Kimmel, Kurt R. (Advanced Mask Technology Center, Rähnitzer Allee 9, 01109 Dresden, Germany)
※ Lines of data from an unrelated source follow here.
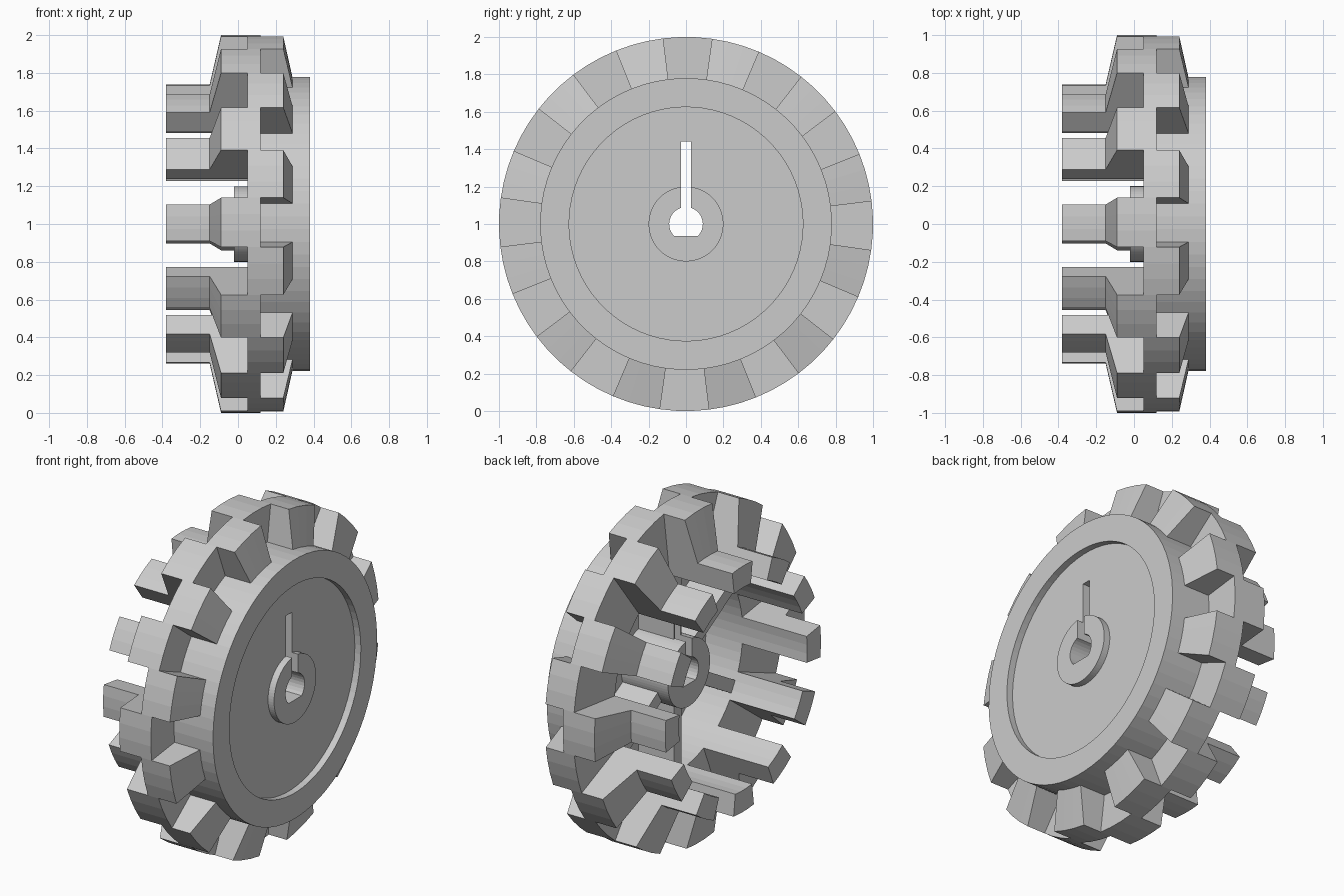
import bpy, bmesh
from math import sin, cos, pi, radians
from mathutils import Matrix, Vector

if "Cube" in bpy.data.objects:
    bpy.data.objects.remove(bpy.data.objects["Cube"])

CENTRE = Vector((0, 0, 1))
TURN = 0.5          # slight clockwise twist of the tread, degrees


def finish(bm, name):
    bmesh.ops.recalc_face_normals(bm, faces=bm.faces)
    bm.normal_update()
    mesh = bpy.data.meshes.new(name)
    bm.to_mesh(mesh)
    bm.free()
    obj = bpy.data.objects.new(name, mesh)
    bpy.context.collection.objects.link(obj)
    obj.location = CENTRE
    return obj


def sweep(bm, profile, start, span, steps):
    """Turn a closed (x, radius) profile about the x axis; angle 0 is up."""
    full = span == 360
    rings = []
    for i in range(steps if full else steps + 1):
        a = radians(start + span * i / steps)
        rings.append([bm.verts.new((x, r * sin(a), r * cos(a))) for x, r in profile])
    n = len(profile)
    for i in range(steps):
        p, q = rings[i], rings[(i + 1) % len(rings)]
        for j in range(n):
            k = (j + 1) % n
            bm.faces.new((p[j], p[k], q[k], q[j]))
    if not full:
        bm.faces.new(rings[0])
        bm.faces.new(rings[-1][::-1])


def teeth(name, profile, offset):
    bm = bmesh.new()
    for i in range(12):
        sweep(bm, profile, i * 30 + offset - 7.5 + TURN, 15, 3)
    return finish(bm, name)


# Wheel body: hub, web, open drum, centre tread ring and outer rim
bm = bmesh.new()
sweep(bm, [(-0.02, 0.02), (-0.02, 0.2), (0.29, 0.2), (0.29, 0.61), (0.05, 0.61),
           (0.05, 1), (0.12, 1), (0.12, 0.78), (0.38, 0.78), (0.38, 0.625),
           (0.34, 0.625), (0.34, 0.2), (0.38, 0.2), (0.38, 0.02)],
      7.5 + TURN, 360, 72)
body = finish(bm, "wheel_body")

# Six ribs between hub and drum
bm = bmesh.new()
for i in range(6):
    m = (Matrix.Rotation(i * pi / 3, 4, 'X') @ Matrix.Translation((0.18, 0, 0.405))
         @ Matrix.Diagonal((0.25, 0.075, 0.43, 1)))
    bmesh.ops.create_cube(bm, size=1, matrix=m)
ribs = finish(bm, "inner_ribs")

# Tread lugs: inner row carries long fingers, outer row sits between them
teeth("inner_lugs", [(0.05, 0.61), (0.05, 1), (-0.09, 1), (-0.15, 0.74),
                     (-0.38, 0.74), (-0.38, 0.61)], 0)
teeth("outer_lugs", [(0.12, 0.77), (0.12, 1), (0.24, 1), (0.29, 0.775), (0.29, 0.77)], 15)

# Keyhole cutter: D-shaped axle hole with a slot above
arc = [(0.09 * cos(radians(a)), 0.09 * sin(radians(a)))
       for a in [-46 + 118 * i / 10 for i in range(11)]]
right = arc + [(0.028, 0.44)]
outline = right + [(-y, z) for y, z in reversed(right)]
bm = bmesh.new()
face = bm.faces.new([bm.verts.new((-0.2, y, z)) for y, z in outline])
ext = bmesh.ops.extrude_face_region(bm, geom=[face], use_keep_orig=True)
bmesh.ops.translate(bm, vec=(0.8, 0, 0),
                    verts=[v for v in ext["geom"] if isinstance(v, bmesh.types.BMVert)])
cutter = finish(bm, "keyhole_cutter")
cutter.hide_render = True

for obj in (body, ribs):
    mod = obj.modifiers.new("keyhole", 'BOOLEAN')
    mod.operation = 'DIFFERENCE'
    mod.solver = 'EXACT'
    mod.object = cutter
    bpy.context.view_layer.objects.active = obj
    bpy.ops.object.modifier_apply(modifier=mod.name)
bpy.data.objects.remove(cutter)
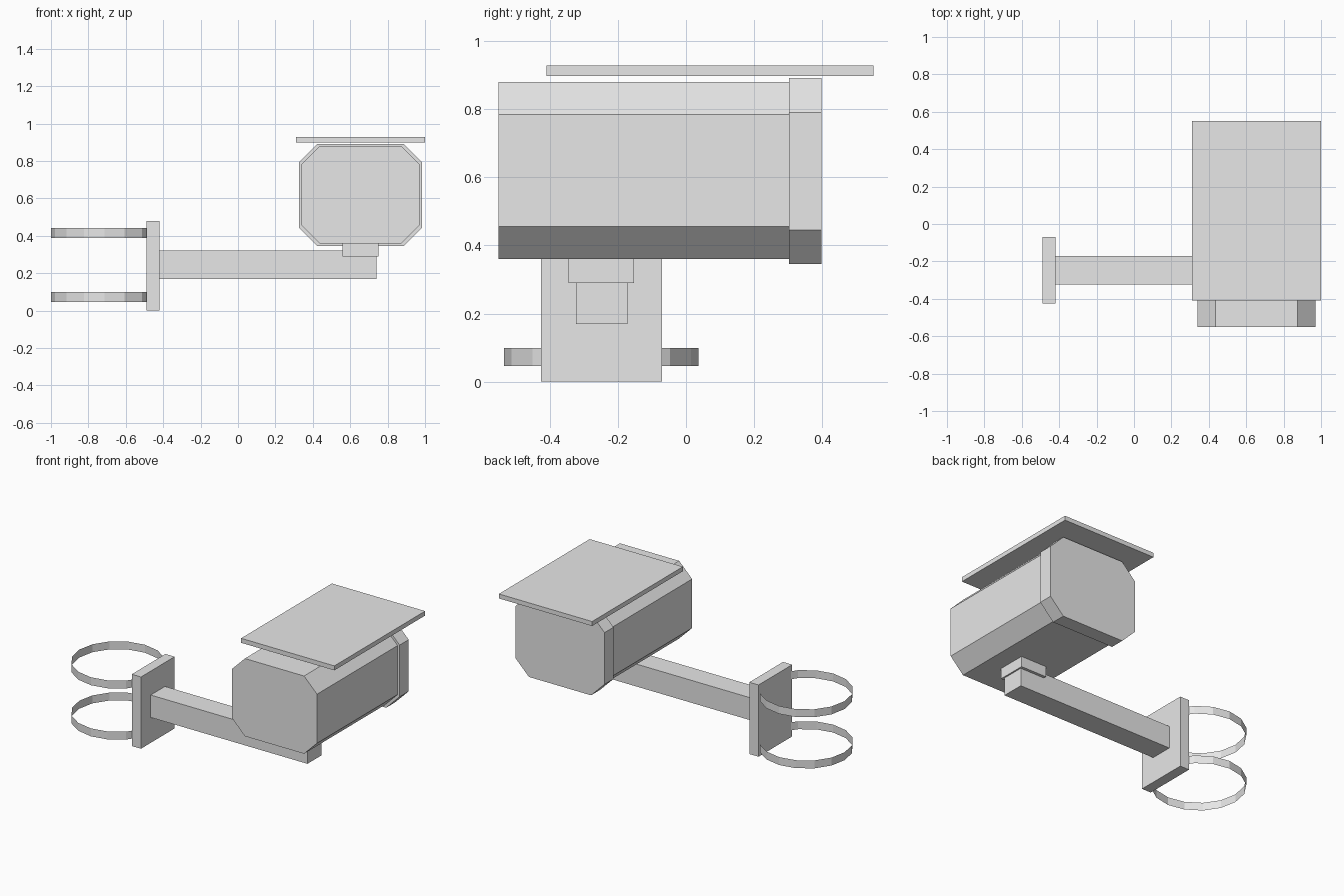
import bpy
import bmesh
import math

default = bpy.data.objects.get("Cube")
if default:
    bpy.data.objects.remove(default, do_unlink=True)

# Single plain grey
grey = bpy.data.materials.new("plain_grey")
grey.use_nodes = True
colour = (0.8, 0.8, 0.8, 1)
grey.diffuse_color = colour
grey.node_tree.nodes["Principled BSDF"].inputs["Base Color"].default_value = colour


def finish(name, bm):
    mesh = bpy.data.meshes.new(name)
    bm.to_mesh(mesh)
    bm.free()
    mesh.materials.append(grey)
    obj = bpy.data.objects.new(name, mesh)
    bpy.context.collection.objects.link(obj)
    return obj


def box(name, xs, ys, zs, chamfer=0):
    """Box between bounds; chamfer cuts the four edges running along y."""
    bm = bmesh.new()
    bmesh.ops.create_cube(bm, size=1)
    for v in bm.verts:
        v.co = [lo + (c + 0.5) * (hi - lo) for c, (lo, hi) in zip(v.co, (xs, ys, zs))]
    if chamfer:
        edges = [e for e in bm.edges if abs(e.verts[0].co.y - e.verts[1].co.y) > 0.01]
        bmesh.ops.bevel(bm, geom=edges, offset=chamfer, segments=1, affect='EDGES')
    return finish(name, bm)


def band(name, centre, radius, height, sides=16):
    """Thin open hoop around a vertical axis."""
    bm = bmesh.new()
    bmesh.ops.create_cone(bm, cap_ends=False, segments=sides,
                          radius1=radius, radius2=radius, depth=height)
    bmesh.ops.translate(bm, verts=bm.verts, vec=centre)
    return finish(name, bm)


# Camera housing, rear collar and sun shield
box("housing", (0.34, 0.97), (-0.55, 0.31), (0.36, 0.88), 0.096)
box("rear_collar", (0.325, 0.985), (0.302, 0.397), (0.345, 0.891), 0.1)
box("sun_shield", (0.31, 1.0), (-0.41, 0.55), (0.898, 0.928))

# Support arm with mounting pad
box("mounting_pad", (0.56, 0.75), (-0.345, -0.153), (0.29, 0.362))
box("support_arm", (-0.43, 0.74), (-0.323, -0.172), (0.17, 0.32))

# Wall plate and pole straps
box("pole_plate", (-0.488, -0.42), (-0.426, -0.07), (0, 0.48))
for label, z in (("lower", 0.072), ("upper", 0.414)):
    band(label + "_pole_strap", (-0.715, -0.249, z), 0.285, 0.053)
An advanced photomask is rarely made meeting all specifications in one attempt. In the photomask industry, yield is the critical component to all key performance measures including cost and delivery time. Defect-free advanced masks are extremely difficult to manufacture but leading-edge masks simultaneously meeting atomic level pattern placement, angstrom level CD uniformity, and defectivity to virus size sensitivity are a rarity. While the patterning and inspection segments have been the long-time nemeses of cost, the ideal mask fabrication process will perform these operations only once per mask order. To enable this, mask salvage processes are essential. Defects are the primary priority and are addressed with cleaning and repair techniques of various types targeted to needs. CD uniformity is addressed with predictive and feedback mapping techniques. CD uniformity is also addressed with post-mask fabrication gray-mask correction and dose correction at the scanner. Mask pattern placement correction by systematic error mapping is done but post-mask-patterning correction represents an opportunity for salvage process development. Until consistently superior mask registration can be achieved during or after patterning, self-aligned wafer processing will continue to be the primary enabling method for optical double-exposure while normal scaling issues will challenge EUV mask development. It is the ability to perform the high-cost operations only once to create each mask and then recover individual specification parameters with salvage operations which will differentiate mask makers in the future.